Week In Review
This week, the Federal Reserve Open Market Committee (FOMC) released the minutes from its July meeting. The minutes provided little additional clarity on the potential timing of reductions to the balance sheet. According to the minutes, several participants were prepared to announce a starting date (not specified), while most preferred continued patience, waiting for further information before committing to a specific start date. The minutes also detailed a discussion regarding recent weakness in inflation. Many participants think that inflation might “remain below 2 percent for longer than they currently expected,” and several indicated that the “risks to the inflation outlook could be tilted to the downside.” However, most agreed with the expectation that inflation would stabilize near the 2% objective over the medium term.
Despite concern among some policymakers regarding disappointing inflation data, the committee remains focused on expectations of inflation stabilizing near 2% over the coming months and years, particularly amid what it describes as a “solid” labor market. At this point, it appears that rates are likely to increase one more time before the end of the year, and the start of balance sheet normalization could be as soon as September.

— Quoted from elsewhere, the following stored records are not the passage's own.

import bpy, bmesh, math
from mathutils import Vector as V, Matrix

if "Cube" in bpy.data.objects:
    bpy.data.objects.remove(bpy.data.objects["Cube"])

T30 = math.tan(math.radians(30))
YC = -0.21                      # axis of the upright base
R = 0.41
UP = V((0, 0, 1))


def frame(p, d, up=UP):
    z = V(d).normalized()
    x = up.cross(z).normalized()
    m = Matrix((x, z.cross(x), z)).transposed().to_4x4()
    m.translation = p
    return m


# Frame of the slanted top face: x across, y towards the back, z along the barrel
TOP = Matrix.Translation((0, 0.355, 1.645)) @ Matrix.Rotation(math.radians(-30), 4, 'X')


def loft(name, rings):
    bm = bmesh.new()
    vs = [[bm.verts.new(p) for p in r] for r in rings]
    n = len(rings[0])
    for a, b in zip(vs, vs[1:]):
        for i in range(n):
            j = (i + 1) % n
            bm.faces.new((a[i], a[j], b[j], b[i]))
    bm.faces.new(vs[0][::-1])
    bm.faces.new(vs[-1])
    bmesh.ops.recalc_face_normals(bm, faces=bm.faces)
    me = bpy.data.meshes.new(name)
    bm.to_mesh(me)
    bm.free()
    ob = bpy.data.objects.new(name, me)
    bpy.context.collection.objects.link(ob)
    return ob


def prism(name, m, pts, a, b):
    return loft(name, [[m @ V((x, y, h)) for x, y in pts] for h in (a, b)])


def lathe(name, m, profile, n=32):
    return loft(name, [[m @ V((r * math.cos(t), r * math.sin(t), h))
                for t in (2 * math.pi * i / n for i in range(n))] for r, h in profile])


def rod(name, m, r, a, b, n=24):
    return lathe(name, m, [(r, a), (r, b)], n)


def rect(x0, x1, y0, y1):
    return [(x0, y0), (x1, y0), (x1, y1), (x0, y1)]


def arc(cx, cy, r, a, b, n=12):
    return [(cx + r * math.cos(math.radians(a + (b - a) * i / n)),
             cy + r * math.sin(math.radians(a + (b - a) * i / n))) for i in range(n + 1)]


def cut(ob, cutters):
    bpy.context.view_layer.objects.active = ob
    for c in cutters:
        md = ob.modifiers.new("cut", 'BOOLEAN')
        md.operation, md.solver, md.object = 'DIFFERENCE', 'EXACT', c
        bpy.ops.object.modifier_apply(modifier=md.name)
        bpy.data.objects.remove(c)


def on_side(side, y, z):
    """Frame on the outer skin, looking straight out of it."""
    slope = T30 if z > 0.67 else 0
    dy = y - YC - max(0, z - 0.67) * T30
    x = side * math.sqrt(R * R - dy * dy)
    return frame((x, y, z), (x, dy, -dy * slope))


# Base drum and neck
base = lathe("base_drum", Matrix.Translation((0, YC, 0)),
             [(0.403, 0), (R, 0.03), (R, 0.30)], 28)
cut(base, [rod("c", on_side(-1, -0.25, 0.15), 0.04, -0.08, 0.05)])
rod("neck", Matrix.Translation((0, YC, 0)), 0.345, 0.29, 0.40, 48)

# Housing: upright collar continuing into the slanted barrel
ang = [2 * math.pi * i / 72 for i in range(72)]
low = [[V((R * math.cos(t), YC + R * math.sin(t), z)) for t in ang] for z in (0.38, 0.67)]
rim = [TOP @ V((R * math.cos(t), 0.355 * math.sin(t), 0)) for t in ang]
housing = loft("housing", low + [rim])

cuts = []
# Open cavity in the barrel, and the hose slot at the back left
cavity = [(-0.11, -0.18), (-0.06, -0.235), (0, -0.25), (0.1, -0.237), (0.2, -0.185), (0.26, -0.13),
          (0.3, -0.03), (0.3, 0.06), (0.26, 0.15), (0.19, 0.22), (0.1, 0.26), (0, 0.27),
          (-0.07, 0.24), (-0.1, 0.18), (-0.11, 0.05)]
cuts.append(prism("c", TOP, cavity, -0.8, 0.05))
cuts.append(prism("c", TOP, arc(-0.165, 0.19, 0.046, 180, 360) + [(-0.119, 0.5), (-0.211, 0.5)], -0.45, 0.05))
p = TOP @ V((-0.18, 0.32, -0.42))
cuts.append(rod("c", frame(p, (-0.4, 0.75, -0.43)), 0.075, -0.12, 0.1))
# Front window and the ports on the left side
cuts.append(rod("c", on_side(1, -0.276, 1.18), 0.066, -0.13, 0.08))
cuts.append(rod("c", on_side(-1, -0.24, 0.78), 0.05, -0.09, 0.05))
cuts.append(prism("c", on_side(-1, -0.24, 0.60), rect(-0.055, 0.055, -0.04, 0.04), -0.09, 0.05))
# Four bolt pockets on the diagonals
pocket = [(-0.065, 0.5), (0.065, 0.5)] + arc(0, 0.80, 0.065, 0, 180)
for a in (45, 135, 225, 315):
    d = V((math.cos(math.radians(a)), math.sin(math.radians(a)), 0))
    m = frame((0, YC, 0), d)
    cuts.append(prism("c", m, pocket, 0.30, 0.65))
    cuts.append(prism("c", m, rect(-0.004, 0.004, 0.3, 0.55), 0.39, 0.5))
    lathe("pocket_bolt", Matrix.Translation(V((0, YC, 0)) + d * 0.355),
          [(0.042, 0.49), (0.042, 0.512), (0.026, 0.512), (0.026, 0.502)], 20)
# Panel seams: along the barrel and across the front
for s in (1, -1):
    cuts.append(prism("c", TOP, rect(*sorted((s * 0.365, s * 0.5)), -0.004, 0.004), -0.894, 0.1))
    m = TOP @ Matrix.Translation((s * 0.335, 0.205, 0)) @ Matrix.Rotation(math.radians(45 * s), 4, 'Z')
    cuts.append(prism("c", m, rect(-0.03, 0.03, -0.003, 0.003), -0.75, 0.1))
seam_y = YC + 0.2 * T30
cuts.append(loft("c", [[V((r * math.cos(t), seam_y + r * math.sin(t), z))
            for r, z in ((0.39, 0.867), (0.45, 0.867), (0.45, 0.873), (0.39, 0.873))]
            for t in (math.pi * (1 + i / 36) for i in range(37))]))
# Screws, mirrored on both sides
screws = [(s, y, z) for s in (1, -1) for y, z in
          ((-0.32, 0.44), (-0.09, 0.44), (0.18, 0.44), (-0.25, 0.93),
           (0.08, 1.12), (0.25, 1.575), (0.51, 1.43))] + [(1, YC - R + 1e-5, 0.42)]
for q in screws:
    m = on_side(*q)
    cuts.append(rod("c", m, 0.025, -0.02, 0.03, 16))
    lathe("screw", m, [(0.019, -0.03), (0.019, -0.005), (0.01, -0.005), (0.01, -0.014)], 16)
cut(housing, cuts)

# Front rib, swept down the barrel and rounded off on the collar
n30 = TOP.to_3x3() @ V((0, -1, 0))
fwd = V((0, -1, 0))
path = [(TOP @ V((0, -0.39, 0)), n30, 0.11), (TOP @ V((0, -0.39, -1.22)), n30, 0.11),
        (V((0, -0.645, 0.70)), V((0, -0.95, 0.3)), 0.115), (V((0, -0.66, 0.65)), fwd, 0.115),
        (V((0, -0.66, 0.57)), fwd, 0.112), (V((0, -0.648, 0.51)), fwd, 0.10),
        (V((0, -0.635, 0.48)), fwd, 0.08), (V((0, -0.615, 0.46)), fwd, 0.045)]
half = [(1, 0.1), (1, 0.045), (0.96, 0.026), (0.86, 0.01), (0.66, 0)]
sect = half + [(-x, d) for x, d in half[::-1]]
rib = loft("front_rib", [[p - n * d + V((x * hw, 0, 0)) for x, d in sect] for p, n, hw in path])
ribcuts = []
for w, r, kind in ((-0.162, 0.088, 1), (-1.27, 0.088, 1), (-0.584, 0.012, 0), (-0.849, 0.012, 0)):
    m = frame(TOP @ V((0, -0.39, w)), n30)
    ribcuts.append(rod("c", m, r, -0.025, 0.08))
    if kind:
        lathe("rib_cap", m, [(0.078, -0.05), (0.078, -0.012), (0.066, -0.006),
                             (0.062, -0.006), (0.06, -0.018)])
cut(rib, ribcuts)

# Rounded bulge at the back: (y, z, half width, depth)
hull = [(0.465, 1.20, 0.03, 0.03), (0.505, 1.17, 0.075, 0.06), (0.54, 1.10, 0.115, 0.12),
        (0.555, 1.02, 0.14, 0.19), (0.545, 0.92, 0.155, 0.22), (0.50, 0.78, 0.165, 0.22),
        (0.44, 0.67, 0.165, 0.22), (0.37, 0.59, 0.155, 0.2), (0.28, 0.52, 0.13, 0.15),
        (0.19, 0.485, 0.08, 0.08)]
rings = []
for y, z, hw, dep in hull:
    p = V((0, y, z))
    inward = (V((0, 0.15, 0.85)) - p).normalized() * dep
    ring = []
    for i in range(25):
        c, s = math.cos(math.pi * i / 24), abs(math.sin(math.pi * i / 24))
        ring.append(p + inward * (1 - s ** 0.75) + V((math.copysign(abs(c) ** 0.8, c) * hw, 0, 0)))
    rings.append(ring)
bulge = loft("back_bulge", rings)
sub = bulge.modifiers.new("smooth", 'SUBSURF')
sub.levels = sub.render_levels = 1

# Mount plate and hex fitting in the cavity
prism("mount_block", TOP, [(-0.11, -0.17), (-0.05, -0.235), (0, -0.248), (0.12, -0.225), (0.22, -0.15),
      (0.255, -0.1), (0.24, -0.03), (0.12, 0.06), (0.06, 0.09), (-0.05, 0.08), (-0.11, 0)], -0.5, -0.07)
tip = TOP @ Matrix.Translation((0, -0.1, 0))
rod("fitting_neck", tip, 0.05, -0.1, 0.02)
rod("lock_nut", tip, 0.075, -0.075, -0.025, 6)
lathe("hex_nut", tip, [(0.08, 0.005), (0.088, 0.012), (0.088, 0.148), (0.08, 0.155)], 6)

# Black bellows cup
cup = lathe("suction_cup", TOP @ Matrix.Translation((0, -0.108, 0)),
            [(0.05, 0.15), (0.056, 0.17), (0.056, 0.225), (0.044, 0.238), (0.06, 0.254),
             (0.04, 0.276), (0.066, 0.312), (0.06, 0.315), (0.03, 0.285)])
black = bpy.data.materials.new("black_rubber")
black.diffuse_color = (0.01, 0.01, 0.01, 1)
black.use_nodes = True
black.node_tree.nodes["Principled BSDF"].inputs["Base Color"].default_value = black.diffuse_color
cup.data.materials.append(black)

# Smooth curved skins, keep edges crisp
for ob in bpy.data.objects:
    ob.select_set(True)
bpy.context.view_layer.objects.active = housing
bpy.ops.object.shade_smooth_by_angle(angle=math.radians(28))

Retail sales rose +0.6% in July, doubling expectations of a +0.3% rise. June sales were revised significantly higher, from -0.2% to +0.3%.
The consumer is not doing as badly as previously believed. Throughout the year, retail sales reports had consistently come in below expectations. July’s report dramatically reversed that trend. However, year-over-year sales still remain well below the highs in 2016. Despite the improving picture, consumers are not likely to drive dramatic GDP growth in the near future.
The Chinese government formalized rules restricting what types of overseas investments Chinese firms can make. The restrictions favor investment in the Belt and Road infrastructure initiative and aim to reduce the purchase of “trophy assets” that have the potential for large losses, as well as investments that the government thinks could reflect poorly on China.
Along with inserting the government’s objectives into decisions that should be driven by market considerations, these restrictions are also an effort to limit capital outflows as the government continues its de-leveraging campaign. More government intervention in market decisions about capital allocation will result in greater distortions that will have to be rebalanced later on.
Illinois missed its first deadline to make payments to school districts, as lawmakers continue to fight over the state’s new education funding formula and funding for Chicago Public Schools. Last Sunday, the Illinois Senate voted to override Governor Bruce Rauner’s amendatory veto of the funding plan. However, this week the House voted on an amendment to the funding measure, which did not pass. The House is scheduled to vote next week to override the veto. Moody’s called the delay in distributing state aid a “credit negative” event.
Without a resolution, schools will not receive funding from the state. School districts have already made cuts to cope with the budget impasse that ended last month. Some Illinois school districts started the 2017-2018 school year this week. Lawmakers must put priority on ending this impasse and release the state aid to Illinois schools.